Here are some highlights:
- The anointing of Jesus at Bethany, the Last Supper, the Garden of Gethsemane, Jesus' arrest, his appearance before the high priest and elders, and Peter's denial in Matthew 26 are mostly taken straight, sometimes almost word for word, from Mark 14.
- Matthew 27 is mostly Mark 15 but with some unique features. For example, only Matthew among the Gospels shows Judas with buyer's remorse. Only in Matthew does it say that Judas hanged himself. Here is also one of the minor distinctions between the Gospels. In Matthew the priests buy the field where Judas' body ends up while in Acts 1 Judas himself buys the field.
- Matthew uniquely tells of the people saying to let Jesus' blood be on their own hands. Some in history have used this verse as an instrument of anti-Semitism, a good example of people twisting the Bible's words in order to do evil. If we recognize that Matthew was written after the destruction of Jerusalem, however, this verse comes to give an implicit explanation to Matthew's audience of why God allowed Jerusalem to be destroyed in AD70.
- Matthew 28 has some unique post-resurrection features that are not found in any other Gospel. These include the soldiers at the tomb and the Great Commission.
- Although there are some very intelligent outliers, the vast majority of experts on the text of Mark do not think that 16:9-20 were part of the original version of Mark. I personally think that these verses are a pastiche of the resurrection narratives of Matthew, Luke, and John. So someone in the second century added these verses to their copy of Mark because 16:8 didn't seem like an appropriate ending. I also have a hunch there was another original ending that was lost at a very, very early date. Some think the ending of Matthew gives us a good sense of what the original ending of Mark was like.
- The incident of the soldiers at the tomb has one very interesting feature. It implies that even some 40+ years after the resurrection, no one had yet produced Jesus' body or claimed to have it. Those who opposed the resurrection accepted that there was an empty tomb.
- The Great Commission is given in Galilee, not Jerusalem, so unless Luke has intentionally moved the location, this scene is not the same event as the ascension in Acts 1.
- The Great Commission is more about discipleship than evangelism as we think of it today.
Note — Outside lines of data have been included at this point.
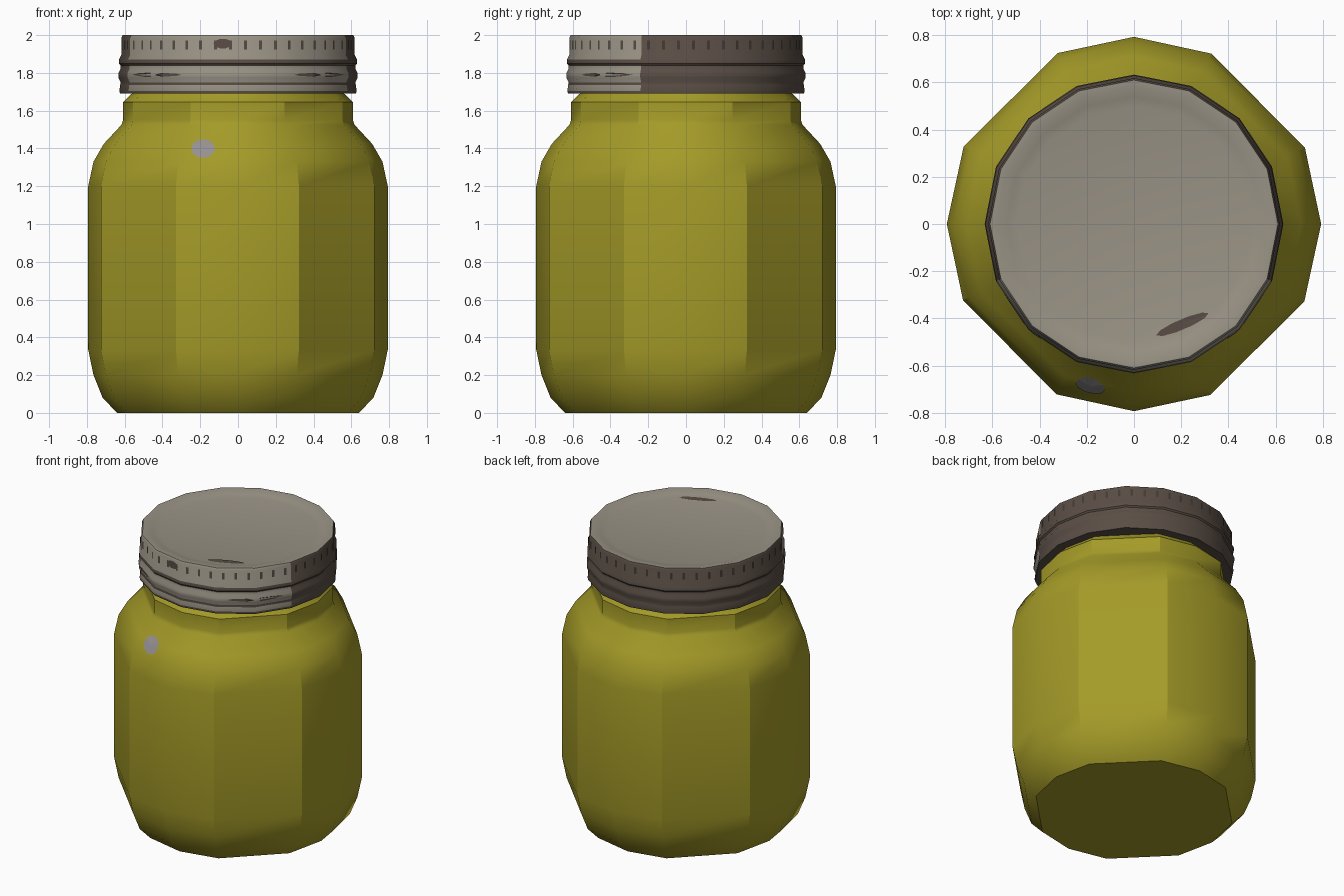
import bpy, math
from mathutils import Vector

if "Cube" in bpy.data.objects:
    bpy.data.objects.remove(bpy.data.objects["Cube"])


def material(name, rgb):
    m = bpy.data.materials.new(name)
    m.diffuse_color = (*rgb, 1)
    m.use_nodes = True
    m.node_tree.nodes["Principled BSDF"].inputs["Base Color"].default_value = m.diffuse_color
    return m


MUSTARD = material("mustard glass", (0.37, 0.325, 0.021))
TIN = material("pale tin", (0.32, 0.29, 0.235))
RUST = material("brown rust", (0.102, 0.076, 0.060))
DARK = material("dark rust", (0.055, 0.043, 0.035))
CHIP = material("grey chip", (0.30, 0.28, 0.29))


def make(name, verts, faces, mats):
    me = bpy.data.meshes.new(name)
    me.from_pydata(verts, [], faces)
    ob = bpy.data.objects.new(name, me)
    bpy.context.collection.objects.link(ob)
    for m in mats:
        me.materials.append(m)
    return ob


def lathe(name, profile, angles, mats):
    """Spin a (radius, z) profile round the given angles and cap both ends."""
    n = len(angles)
    verts = [(r * math.cos(a), r * math.sin(a), z) for r, z in profile for a in angles]
    faces = [(k * n + i, k * n + (i + 1) % n, (k + 1) * n + (i + 1) % n, (k + 1) * n + i)
             for k in range(len(profile) - 1) for i in range(n)]
    faces.append(tuple(reversed(range(n))))
    faces.append(tuple(range((len(profile) - 1) * n, len(profile) * n)))
    return make(name, verts, faces, mats)


def smooth(ob, degrees):
    bpy.ops.object.select_all(action='DESELECT')
    ob.select_set(True)
    bpy.context.view_layer.objects.active = ob
    bpy.ops.object.shade_smooth_by_angle(angle=math.radians(degrees))


def decal(target, starts, direction):
    """Project an outline onto a part; return points floating just above it."""
    d = Vector(direction)
    pts = []
    for s in starts:
        hit, loc, normal, _ = target.ray_cast(Vector(s), d)
        if hit:
            pts.append(loc - d * 0.004)
    return pts


def blob(cx, cy, rx, ry, tilt=0, n=10):
    out = []
    for i in range(n):
        a = 2 * math.pi * i / n
        u, v = rx * math.cos(a), ry * math.sin(a)
        out.append((cx + u * math.cos(tilt) - v * math.sin(tilt),
                    cy + u * math.sin(tilt) + v * math.cos(tilt)))
    return out


def fan(name, target, starts, centre, direction, mat):
    pts = decal(target, starts + [centre], direction)
    n = len(pts) - 1
    return make(name, pts, [(i, (i + 1) % n, n) for i in range(n)], [mat])


# Jar body: twelve uneven sides, rounded foot and shoulder, stepped neck
body_angles = [math.radians(q * 90 + a) for q in range(4) for a in (0, 24, 65.5)]
body = lathe("jar_body", [
    (0.64, 0), (0.717, 0.08), (0.765, 0.20), (0.793, 0.335), (0.793, 1.20),
    (0.765, 1.33), (0.71, 1.425), (0.617, 1.525), (0.608, 1.55), (0.608, 1.645),
    (0.56, 1.692), (0.55, 1.72)], body_angles, [MUSTARD])

# Lid: sixteen sides, ridged skirt, rolled rim and shallow dished top
lid_angles = [math.tau * i / 16 for i in range(16)]
lid_profile = [
    (0.54, 1.695), (0.625, 1.69), (0.628, 1.705), (0.624, 1.735), (0.622, 1.75),
    (0.633, 1.775), (0.633, 1.80), (0.622, 1.82), (0.622, 1.84), (0.63, 1.85),
    (0.63, 1.872), (0.618, 1.895), (0.618, 1.985), (0.61, 2.0),
    (0.585, 2.0), (0.54, 1.988), (0.50, 1.98)]
lid = lathe("lid", lid_profile, lid_angles, [TIN, RUST])
rust_bands = [(1.68, 1.705), (1.735, 1.75), (1.84, 1.872)]
for p in lid.data.polygons:
    c = p.center
    if c.z > 1.988 and p.normal.z > 0.9 or p.normal.z > 0.5 and c.z > 1.975:
        p.material_index = 0
    elif c.y > -0.25 or p.normal.z < -0.9:
        p.material_index = 1
    else:
        p.material_index = int(any(a < c.z < b for a, b in rust_bands))

bpy.context.view_layer.update()

# Small upright notches round the top of the lid skirt
groups = {"front_notches": (RUST, []), "back_notches": (DARK, [])}
for i in range(48):
    a = math.tau * (i + 0.5) / 48
    key = "front_notches" if math.sin(a) < -0.39 else "back_notches"
    d = Vector((-math.cos(a), -math.sin(a), 0))
    side = Vector((d.y, -d.x, 0)) * 0.008
    starts = [-d + s * side + Vector((0, 0, z))
              for s, z in ((-1, 1.925), (1, 1.925), (1, 1.972), (-1, 1.972))]
    groups[key][1].extend(decal(lid, starts, d))
for name, (mat, pts) in groups.items():
    make(name, pts, [(k, k + 3, k + 2, k + 1) for k in range(0, len(pts), 4)], [mat])

# Rust patches on the lid and a chip on the shoulder
FRONT = (0, 1, 0)
fan("lid_front_rust", lid, [(x, -2, z) for x, z in blob(-0.08, 1.955, 0.05, 0.026)],
    (-0.08, -2, 1.955), FRONT, RUST)
for s in (-1, 1):
    fan("lid_streak", lid, [(x, -2, z) for x, z in blob(s * 0.43, 1.79, 0.13, 0.010)],
        (s * 0.43, -2, 1.79), FRONT, RUST)
fan("lid_top_rust", lid, [(x, y, 3) for x, y in blob(0.205, -0.425, 0.12, 0.022, 0.4)],
    (0.205, -0.425, 3), (0, 0, -1), RUST)
fan("shoulder_chip", body, [(x, -2, z) for x, z in blob(-0.185, 1.40, 0.063, 0.05)],
    (-0.185, -2, 1.40), FRONT, CHIP)

smooth(body, 31)
smooth(lid, 35)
It is not about getting people to pray a sinner's prayer, baptizing them, and then leaving them alone in their eternal security. It's not only about getting them in the body of Christ but, even more significantly, about teaching them all of Jesus' commands, IMO.